LatinArt:  Let me ask you a question I asked you once before...what do you think of the younger artists working today in Cuba?
(José Manuel Fors in the next room yells out: "This time the truth!") (everyone laughs)

Alberto Korda:  Look, it’s true, not all artists are of the same quality...
(José Manuel Fors: "If you want I can leave so...") (laughter again)
There are some very good young artists. Among those you can include this young artist (signaling to Fors). The oldest ones that are left, Corrales who is 75 and I who will soon be 73, consider everyone else young. But there are many more in Cuba and they are very talented. I admire their photographs, partly because I am an admirer of photography. I love to buy books about it and I have a tremendous library full of them. I am friends with many of the younger generation of photographers and we enjoy talking about our work. There have been developments in the artistic language of Cuba, the likes of which I have never seen. A young group called Los Carpinteros, for example, has an amazing imagination and does incredible work. You see the same sort of thing with young photographers as well.
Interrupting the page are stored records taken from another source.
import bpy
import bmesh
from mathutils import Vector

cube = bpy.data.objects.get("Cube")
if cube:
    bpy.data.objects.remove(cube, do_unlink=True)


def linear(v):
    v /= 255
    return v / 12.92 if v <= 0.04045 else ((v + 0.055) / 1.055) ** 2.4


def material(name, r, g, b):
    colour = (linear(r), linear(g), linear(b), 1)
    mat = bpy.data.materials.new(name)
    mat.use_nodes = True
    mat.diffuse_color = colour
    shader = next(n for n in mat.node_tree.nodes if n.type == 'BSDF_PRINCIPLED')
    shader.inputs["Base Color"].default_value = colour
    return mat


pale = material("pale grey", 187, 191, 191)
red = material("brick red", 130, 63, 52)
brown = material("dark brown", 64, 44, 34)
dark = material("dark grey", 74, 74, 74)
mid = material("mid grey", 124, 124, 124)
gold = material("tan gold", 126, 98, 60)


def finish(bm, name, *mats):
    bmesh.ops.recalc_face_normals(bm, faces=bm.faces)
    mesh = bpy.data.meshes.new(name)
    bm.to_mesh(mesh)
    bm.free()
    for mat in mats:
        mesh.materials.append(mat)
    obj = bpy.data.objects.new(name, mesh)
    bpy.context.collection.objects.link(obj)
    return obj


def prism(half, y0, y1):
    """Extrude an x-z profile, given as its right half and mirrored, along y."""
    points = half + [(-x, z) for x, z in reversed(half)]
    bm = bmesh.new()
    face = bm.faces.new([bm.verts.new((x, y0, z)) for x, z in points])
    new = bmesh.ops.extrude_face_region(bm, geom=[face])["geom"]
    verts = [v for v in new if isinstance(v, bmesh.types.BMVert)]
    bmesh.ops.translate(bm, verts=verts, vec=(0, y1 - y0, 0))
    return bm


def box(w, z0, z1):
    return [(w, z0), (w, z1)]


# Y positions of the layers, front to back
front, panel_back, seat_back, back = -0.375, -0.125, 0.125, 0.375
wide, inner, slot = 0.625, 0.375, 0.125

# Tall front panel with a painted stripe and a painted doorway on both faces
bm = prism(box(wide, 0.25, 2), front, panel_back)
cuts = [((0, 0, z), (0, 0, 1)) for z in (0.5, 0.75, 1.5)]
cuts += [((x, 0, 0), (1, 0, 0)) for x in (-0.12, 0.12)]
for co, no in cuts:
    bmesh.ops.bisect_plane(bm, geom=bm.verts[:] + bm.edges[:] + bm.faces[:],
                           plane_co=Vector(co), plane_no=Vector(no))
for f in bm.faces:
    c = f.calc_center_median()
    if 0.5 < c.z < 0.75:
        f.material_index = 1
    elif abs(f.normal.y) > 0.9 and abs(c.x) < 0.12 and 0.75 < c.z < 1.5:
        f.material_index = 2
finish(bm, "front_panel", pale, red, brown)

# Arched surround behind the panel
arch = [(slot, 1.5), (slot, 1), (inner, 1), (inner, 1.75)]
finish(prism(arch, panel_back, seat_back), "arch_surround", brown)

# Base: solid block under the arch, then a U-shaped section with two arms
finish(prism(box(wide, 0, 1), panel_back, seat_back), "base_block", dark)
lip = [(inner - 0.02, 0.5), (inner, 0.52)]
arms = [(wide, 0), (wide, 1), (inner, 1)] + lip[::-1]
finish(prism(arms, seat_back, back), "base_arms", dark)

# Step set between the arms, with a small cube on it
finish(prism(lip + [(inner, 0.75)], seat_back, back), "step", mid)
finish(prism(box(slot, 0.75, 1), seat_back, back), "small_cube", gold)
In this exhibition that I’m in now there is a young photographer called Alóm who is very talented and whom I admire. He started with a small modest camera and now he’s here exhibiting in the Los Angeles County Museum. His work is very imaginative.

The last time I came I found this book dedicated to 135 photographers who were killed in Vietnam. Imagine, 135 photographers. It’s just an indication of the kind of work that photographers do in the world. It’s a very important thing...I regret not being at the Cuban revolutionary battle at the Sierra Maestra. I would have left a tremendous document for history.

LatinArt:  You said something the other day about the changing art scene in Cuba. One of those changes are the number of women artists now participating. Any comments about this?

Alberto Korda:  A very interesting development in these years following the revolution has been the advance of women photographers in Cuba. Many of them, I should say, are very good. Some of them have a great talent for shooting the female body. I am very happy to see the inclusion of so many women in photography and the arts where before the revolution there weren’t any. I did not know of any women working in Cuba before the revolution, either in photography or the arts in general. In Old Havana we have a Fototeca. There we have continual photo exhibitions of Cuban as well as international artists...something like this being supported financially by the state is something new. Let me tell you that at this moment in Cuba there is a great interest, since about a year ago, in the arts and culture. It’s incredible...Fidel is very much in support of this.

LatinArt:  The fact that we are here in the U.S. for an exhibition of Cuban photography revels the new popular interest that we have for the art of your country, particularly when it comes to art collectors. What do you think of this?

Alberto Korda:  Yes, the recent biennial saw a flood of North American gallery owners. This is the current reality.

Cuban photographers, myself included, have not had the benifit of official photographic academic training; there is no such thing in Cuba. We have all had to train ourselves. Whatever the situation, I always did my work with much love, but I never imagined being exhibited in the U.S., Tokyo, Paris, Buenos Aires...all this attention on me and on Cuban art in general in very interesting. Excuse me if I say this, but I think the American public realizes that we are not their enemy, that we admire them in fact. But we, with all our difficulties have progressed socially in our lives under the revolution, and would be prepared to defend ourselves if need be. Years ago when I was young I was a member of the militia. The missile crisis developed and I had two small children. That night I was going off to the trenches. I passed by my house and said goodby to my wife and kissed my children because I was sure we were facing an American invasion and a missile attack. That decision we Cubans took that day is what has given us strength and pride in the accomplishments of our country.

Many thanks to Darrel Couturier for his support and allowing us to conduct this interview in his home in Los Angeles.

back to artists